Having just returned from a vacation in China for the Beijing Olympics, I’d be remiss if I didn’t spend a moment with a quick impression from business life there. I’ve been to Hong Kong before, but this was my first trip to the mainland. And since my work as a startup guy and now VC has been focused mainly in the US, I’ve been a casual observer at best on China’s continued startup boom.
I’m not a brand marketer by training, but am constantly fascinated by the underlying causes of the rise and fall of brands. I’ve blogged on the topic before, which ironically is the most visited post on my site and for whatever reason Google saw fit to make the top result for “brand vs. product” searches. What struck me, as a leisure visitor, wasn’t the creation and growth of all the exciting new companies that are being built but rather the revival of American consumer brands that often have eroding value back home.
While the US market is a giant money pit for GM, sales in China are growing rapidly thanks to brands like Buick. Yes, that Buick… the one that few Americans under the age of 55 would ever choose to associate themselves with and is in terminal decline in the US is a luxury icon in China, alongside German brands like Audi.
Holiday Inn is thriving in China, with everything from luxury towers in Shanghai, Shenzen, and Beijing to more pedestrian hotels in the interior cities. Here in the US the brand (part of the Intercontinental Group) has been a laggard and has largely been relegated to the budget segment with the Holiday Inn Express flag.
Of course it’s not just the domestic Chinese market. Electronics brands like IBM’s Thinkpad (not really a dying brand, but now owned by Lenovo formerly Legend Computer) and the old Westinghouse brand (now owned by Chi Mei – Taiwanese company with manufacturing both there and mainland China) have been acquired by Chinese companies and then strengthened in the US and other overseas markets. And many strong multinational brands that are based here in the US (Coca-Cola, Starbucks, Nike) are doing very well in China too.

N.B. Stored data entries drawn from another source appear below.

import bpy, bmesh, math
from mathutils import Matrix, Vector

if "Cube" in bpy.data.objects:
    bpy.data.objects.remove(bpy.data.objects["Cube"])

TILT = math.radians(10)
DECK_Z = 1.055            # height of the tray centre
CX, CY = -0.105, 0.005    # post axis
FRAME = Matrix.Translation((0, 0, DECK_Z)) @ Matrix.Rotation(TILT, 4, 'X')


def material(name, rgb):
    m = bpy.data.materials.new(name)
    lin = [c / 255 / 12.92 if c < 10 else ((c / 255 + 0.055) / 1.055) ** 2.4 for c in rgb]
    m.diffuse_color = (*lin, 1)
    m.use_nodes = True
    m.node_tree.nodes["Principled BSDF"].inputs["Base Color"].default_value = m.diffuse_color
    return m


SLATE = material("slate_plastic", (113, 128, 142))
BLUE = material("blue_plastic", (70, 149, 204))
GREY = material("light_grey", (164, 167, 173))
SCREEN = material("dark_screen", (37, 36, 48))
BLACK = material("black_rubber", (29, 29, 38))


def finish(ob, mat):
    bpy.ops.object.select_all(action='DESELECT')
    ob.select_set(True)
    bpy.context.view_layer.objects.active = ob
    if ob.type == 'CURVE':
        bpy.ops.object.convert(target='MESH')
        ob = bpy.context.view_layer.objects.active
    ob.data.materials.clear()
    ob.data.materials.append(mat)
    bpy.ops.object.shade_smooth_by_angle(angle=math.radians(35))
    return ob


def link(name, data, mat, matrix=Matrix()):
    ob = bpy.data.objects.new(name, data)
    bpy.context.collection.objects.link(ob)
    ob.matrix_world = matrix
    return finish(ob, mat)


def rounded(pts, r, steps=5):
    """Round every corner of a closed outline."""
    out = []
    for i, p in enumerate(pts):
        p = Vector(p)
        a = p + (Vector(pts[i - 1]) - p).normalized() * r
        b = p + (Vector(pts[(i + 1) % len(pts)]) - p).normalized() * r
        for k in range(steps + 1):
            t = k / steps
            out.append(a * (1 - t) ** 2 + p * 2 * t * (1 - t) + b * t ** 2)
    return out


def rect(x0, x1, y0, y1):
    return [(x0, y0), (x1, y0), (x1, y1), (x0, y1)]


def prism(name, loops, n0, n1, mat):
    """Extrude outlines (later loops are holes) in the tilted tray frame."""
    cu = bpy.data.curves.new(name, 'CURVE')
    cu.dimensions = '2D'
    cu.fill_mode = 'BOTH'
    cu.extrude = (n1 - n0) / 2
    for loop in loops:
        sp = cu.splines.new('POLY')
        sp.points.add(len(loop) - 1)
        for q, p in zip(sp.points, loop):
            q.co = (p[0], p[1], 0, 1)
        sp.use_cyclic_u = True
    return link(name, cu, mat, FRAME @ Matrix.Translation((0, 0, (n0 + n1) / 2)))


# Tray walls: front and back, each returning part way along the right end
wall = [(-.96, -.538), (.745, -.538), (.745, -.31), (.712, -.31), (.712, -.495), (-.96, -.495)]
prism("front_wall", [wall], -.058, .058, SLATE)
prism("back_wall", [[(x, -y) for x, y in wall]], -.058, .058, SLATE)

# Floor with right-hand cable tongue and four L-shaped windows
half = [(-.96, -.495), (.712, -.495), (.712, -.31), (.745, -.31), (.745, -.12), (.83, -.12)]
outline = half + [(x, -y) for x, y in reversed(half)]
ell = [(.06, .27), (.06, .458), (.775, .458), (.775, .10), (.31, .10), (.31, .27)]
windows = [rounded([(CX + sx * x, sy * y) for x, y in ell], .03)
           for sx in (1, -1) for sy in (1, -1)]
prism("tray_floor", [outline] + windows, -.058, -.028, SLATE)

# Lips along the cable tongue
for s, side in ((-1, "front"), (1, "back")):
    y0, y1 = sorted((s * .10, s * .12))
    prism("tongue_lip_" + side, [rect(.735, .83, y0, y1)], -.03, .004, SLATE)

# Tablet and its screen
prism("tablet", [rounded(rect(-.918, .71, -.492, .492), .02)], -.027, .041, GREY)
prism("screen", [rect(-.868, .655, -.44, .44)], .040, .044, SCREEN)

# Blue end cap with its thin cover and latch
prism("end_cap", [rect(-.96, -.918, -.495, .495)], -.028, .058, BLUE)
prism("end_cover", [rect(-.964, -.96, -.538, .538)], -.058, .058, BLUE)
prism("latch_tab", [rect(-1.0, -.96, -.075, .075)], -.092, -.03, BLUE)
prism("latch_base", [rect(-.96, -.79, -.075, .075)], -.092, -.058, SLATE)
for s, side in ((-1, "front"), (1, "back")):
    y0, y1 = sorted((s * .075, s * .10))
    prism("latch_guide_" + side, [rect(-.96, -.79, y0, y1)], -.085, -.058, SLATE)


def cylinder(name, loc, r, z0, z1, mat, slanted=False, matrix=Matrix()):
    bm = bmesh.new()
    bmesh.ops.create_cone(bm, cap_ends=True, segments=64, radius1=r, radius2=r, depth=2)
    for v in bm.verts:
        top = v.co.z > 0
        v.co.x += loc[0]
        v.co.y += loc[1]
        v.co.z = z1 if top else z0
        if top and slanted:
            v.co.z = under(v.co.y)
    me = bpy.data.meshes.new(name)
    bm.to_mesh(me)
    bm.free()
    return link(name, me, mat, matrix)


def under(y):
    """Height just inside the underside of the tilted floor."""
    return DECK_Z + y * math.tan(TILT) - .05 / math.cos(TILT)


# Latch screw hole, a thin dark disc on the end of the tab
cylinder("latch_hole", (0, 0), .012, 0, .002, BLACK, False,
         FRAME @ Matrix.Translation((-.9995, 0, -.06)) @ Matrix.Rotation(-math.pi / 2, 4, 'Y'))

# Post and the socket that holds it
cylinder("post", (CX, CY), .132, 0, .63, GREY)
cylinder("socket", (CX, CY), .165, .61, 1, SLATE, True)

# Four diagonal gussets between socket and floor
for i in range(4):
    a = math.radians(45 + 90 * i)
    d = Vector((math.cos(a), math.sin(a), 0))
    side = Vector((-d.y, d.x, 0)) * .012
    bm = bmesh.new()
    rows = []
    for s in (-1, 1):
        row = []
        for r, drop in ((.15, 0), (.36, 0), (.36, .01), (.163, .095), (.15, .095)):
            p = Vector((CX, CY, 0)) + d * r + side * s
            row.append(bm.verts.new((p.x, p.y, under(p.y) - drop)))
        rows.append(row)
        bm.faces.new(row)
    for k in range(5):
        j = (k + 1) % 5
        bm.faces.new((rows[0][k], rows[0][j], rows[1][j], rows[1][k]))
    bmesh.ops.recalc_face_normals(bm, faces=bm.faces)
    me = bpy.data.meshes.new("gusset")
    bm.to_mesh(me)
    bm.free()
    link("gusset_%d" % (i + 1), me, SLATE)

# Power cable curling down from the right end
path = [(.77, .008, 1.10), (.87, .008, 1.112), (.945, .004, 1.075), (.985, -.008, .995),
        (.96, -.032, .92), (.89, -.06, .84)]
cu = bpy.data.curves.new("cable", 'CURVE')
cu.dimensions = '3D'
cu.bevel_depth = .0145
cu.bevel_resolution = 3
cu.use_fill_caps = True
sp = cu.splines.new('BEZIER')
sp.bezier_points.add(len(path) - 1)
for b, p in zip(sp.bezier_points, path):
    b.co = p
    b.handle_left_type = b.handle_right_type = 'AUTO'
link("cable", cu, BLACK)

But it was interesting to observe the successful repurposing of brands in new geographic markets.
I look forward to ordering a Tab cola while web surfing on a Commodore the next time I’m in Beijing…